Assessing risk, segregating labor and reviewing financials are crucial to stopping embezzlement.
Opportunities for theft and embezzlement abound in veterinary practices. Every year, news articles draw attention to the huge losses that some practices experience and how they happened. The reality is, substantial theft does occur regularly in veterinary practices — maybe yours.
How can you as a practice owner or manager mitigate losses? Before we discuss specifics, let's review what accountants call "internal controls." The strength of these systems directly affects the economic health of your veterinary practice.
Internal controls are features in your practice's organizational structure that safeguard assets and mitigate liability. They mostly cover the policies and staff duties for custody of practice assets and maintaining records.
Your accountant may talk about internal controls in terms of reconciling the computer statement of deposits and cash collected with what is counted from the till everyday. But internal controls are more than cash-receipt accounting and oversight. Internal controls affect every aspect of your practice — scheduling employee hours, maintaining fluids in the X-ray processor, collecting accounts receivable, logging shipments and so on.
To emphasize the importance of well-managed internal controls, consider the many assets of a veterinary practice affected by them:
The driving principle behind strong internal controls is segregation of labor. In any given situation, the more record-keeping duties that can be segregated, the better. If only one person is responsible for both maintaining the record and the asset, there are more opportunities for procrastination, abdication of the task or outright theft.
For example, if the person who receives an inventory shipment (control of the asset) is the person who pays the bill (control of the record), it is conceivable that, without other checks and balances in place, he or she could steal a large amount of inventory. Veterinary practices often lack proper checks and balances.
In designing internal controls, you must determine the practice's acceptable level of risk. Remember, the risk assumed correlates with the system established. It's very much like buying an insurance policy. Decide your level of comfort, and understand your potential losses at a given level of control. When internal controls are too tight, they become costly to maintain and can paralyze your operations. For example, a practice owner or manager who maintains inventories under lock and key runs the risk of creating discontent among associates unable to easily access the drugs they need for patient treatment.

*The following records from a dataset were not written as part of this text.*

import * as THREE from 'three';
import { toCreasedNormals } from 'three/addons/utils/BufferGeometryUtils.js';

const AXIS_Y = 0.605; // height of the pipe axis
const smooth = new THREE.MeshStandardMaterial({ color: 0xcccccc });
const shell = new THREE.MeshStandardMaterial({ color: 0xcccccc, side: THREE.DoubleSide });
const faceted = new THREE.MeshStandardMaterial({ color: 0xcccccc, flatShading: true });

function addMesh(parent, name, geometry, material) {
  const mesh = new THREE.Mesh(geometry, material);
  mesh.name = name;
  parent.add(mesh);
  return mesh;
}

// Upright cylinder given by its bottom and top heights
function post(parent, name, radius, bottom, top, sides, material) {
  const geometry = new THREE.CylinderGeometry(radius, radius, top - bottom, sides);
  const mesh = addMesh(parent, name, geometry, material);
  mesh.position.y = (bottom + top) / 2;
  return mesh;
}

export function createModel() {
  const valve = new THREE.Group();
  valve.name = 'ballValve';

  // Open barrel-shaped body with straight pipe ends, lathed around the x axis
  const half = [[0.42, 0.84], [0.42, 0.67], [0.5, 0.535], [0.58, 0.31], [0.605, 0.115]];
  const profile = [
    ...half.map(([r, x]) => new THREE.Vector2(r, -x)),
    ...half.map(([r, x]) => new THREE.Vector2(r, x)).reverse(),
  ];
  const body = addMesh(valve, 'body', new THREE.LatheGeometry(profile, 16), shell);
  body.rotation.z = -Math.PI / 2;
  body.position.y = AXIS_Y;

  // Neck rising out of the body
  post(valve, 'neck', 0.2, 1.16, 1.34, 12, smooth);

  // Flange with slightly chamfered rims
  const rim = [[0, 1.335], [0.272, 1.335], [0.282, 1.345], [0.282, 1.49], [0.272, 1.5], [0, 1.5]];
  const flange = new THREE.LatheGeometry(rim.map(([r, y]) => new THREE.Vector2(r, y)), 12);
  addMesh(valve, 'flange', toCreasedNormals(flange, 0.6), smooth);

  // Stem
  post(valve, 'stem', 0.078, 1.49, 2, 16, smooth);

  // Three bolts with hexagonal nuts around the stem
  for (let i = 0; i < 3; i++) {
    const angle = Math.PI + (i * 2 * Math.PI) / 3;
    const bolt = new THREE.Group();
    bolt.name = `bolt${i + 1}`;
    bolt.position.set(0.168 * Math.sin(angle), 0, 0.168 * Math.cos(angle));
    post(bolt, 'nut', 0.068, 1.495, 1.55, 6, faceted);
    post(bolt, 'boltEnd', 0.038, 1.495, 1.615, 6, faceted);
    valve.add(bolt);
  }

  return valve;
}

Of course, no internal controls protect against all thefts. If some risks are small and the possibility of loss is at an acceptably low level, controls can be loose. When a loss becomes material, such as the misplacement or theft of a case of expensive flea product, a higher level of control is necessary. Controlled risk becomes an educated risk, and it balances the commercial realities of policing individuals with the benefits derived from the effort.
Practice owners are responsible for the strength of their internal controls. It is not the responsibility of an accountant or insurance agent to monitor practice assets or to detect loss and fraud. It's not even really the responsibility of a practice manager, because the practice owner must maintain oversight and control over the manager as well. However, we assume that a typical practice manager provides internal control and oversight while maintaining accountability to the owner.
You can review accounting records to find problem areas, but don't rely exclusively on that information. Ratios may be askew because of reasons other than theft or embezzlement, and they may come months after the fact. It is management's responsibility to review practice operations contemporaneously and ensure that assets are used for the right purpose. Occasionally, discrepancies will occur, and they should be analyzed and reconciled.
Keep in mind that appearances are important. Just the fact that employees know that internal-control systems are in place can prevent theft. For example, when you require cash reconciliations that compare the cash reported on the deposit slip to the cash reported on the end-of-day summaries receipt book, prior experienced overages and shortages seem to disappear.
Inventory works the same way. Regularly check the products that have a high predisposition for theft. Daily reconciliations help the practice owner or manager start an inquiry immediately when a discrepancy occurs.
Physically restrict access to practice assets. Limit accessibility to only those individuals who have a business reason to use the assets. Blank checks should be stored off-site or in a safe. Distribute small numbers as needed to the person preparing checks.
Large caches of inventory purchased in bulk at the beginning of a season (heartworm preventive and flea preventive) can be stashed in a central supply which is accessible only to a small number of people who disburse the cache to other areas of the hospital.
An accountant or practice consultant can help you analyze your internal controls and the inherent risks. The practice administrator, practice manager, and accountant or consultant should map out a plan to improve internal controls to tackle your practice's areas of greatest risk.
Dr. Heinke is owner of Marsha L. Heinke, CPA, Inc. and can be reached at (440) 926-3800 or via e-mail at MHeinke@VPMP.net.